Report: MLB could change definition of strike zone
Major League Baseball could change the official definition of the strike zone in response to decreased offense in the game, Yahoo's Jeff Passan reports.
MLB's rules committee "will pay close attention to the size of the strike zone in 2015" and consider a rule change as early as 2016, depending on its observations, Passan reports.
Scoring has decreased steadily since an all-time high of 5.14 runs per game in 2000. Last season, MLB games averaged 4.07 runs per game, the lowest since 1982. The league-wide strike-out rate was the highest ever and the walk rate was the lowest since 1968.
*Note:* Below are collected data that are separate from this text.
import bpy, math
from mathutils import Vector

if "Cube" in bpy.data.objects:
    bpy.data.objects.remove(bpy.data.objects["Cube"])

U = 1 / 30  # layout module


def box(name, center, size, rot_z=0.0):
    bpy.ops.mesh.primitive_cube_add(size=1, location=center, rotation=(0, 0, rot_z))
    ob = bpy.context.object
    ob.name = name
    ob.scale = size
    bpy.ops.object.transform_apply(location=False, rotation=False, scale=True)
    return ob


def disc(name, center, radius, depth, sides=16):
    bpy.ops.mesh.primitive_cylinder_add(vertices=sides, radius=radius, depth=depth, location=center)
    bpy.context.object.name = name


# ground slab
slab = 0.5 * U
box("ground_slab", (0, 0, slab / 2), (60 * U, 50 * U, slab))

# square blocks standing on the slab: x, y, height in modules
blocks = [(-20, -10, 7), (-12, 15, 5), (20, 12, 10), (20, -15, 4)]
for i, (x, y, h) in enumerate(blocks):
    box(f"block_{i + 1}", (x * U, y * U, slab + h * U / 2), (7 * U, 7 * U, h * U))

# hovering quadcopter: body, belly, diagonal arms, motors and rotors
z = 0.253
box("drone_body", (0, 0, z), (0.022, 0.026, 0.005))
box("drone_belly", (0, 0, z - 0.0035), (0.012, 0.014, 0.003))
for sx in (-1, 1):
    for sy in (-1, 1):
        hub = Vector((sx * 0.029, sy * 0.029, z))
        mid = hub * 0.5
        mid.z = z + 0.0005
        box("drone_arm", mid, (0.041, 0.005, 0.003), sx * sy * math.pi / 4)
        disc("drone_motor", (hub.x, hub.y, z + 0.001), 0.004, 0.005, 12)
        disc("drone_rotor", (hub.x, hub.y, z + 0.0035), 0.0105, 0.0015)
A study in October from Jon Roegele at The Hardball Times blamed the suppressed run environment on the expanding strike zone and found that the zone expanded from an average of 436 square inches in 2008 to 475 square inches last season.
The bottom of the zone grew larger than any other area, Roegele found. The bottom of the 2014 zone extended three inches below the bottom of the 2008 zone, which is equivalent to the size of a baseball.
MLB has not changed the definition of the strike zone since 1996, when the lower border was changed from the top of the batter's knees to the bottom of the knees.
- Dan Gartland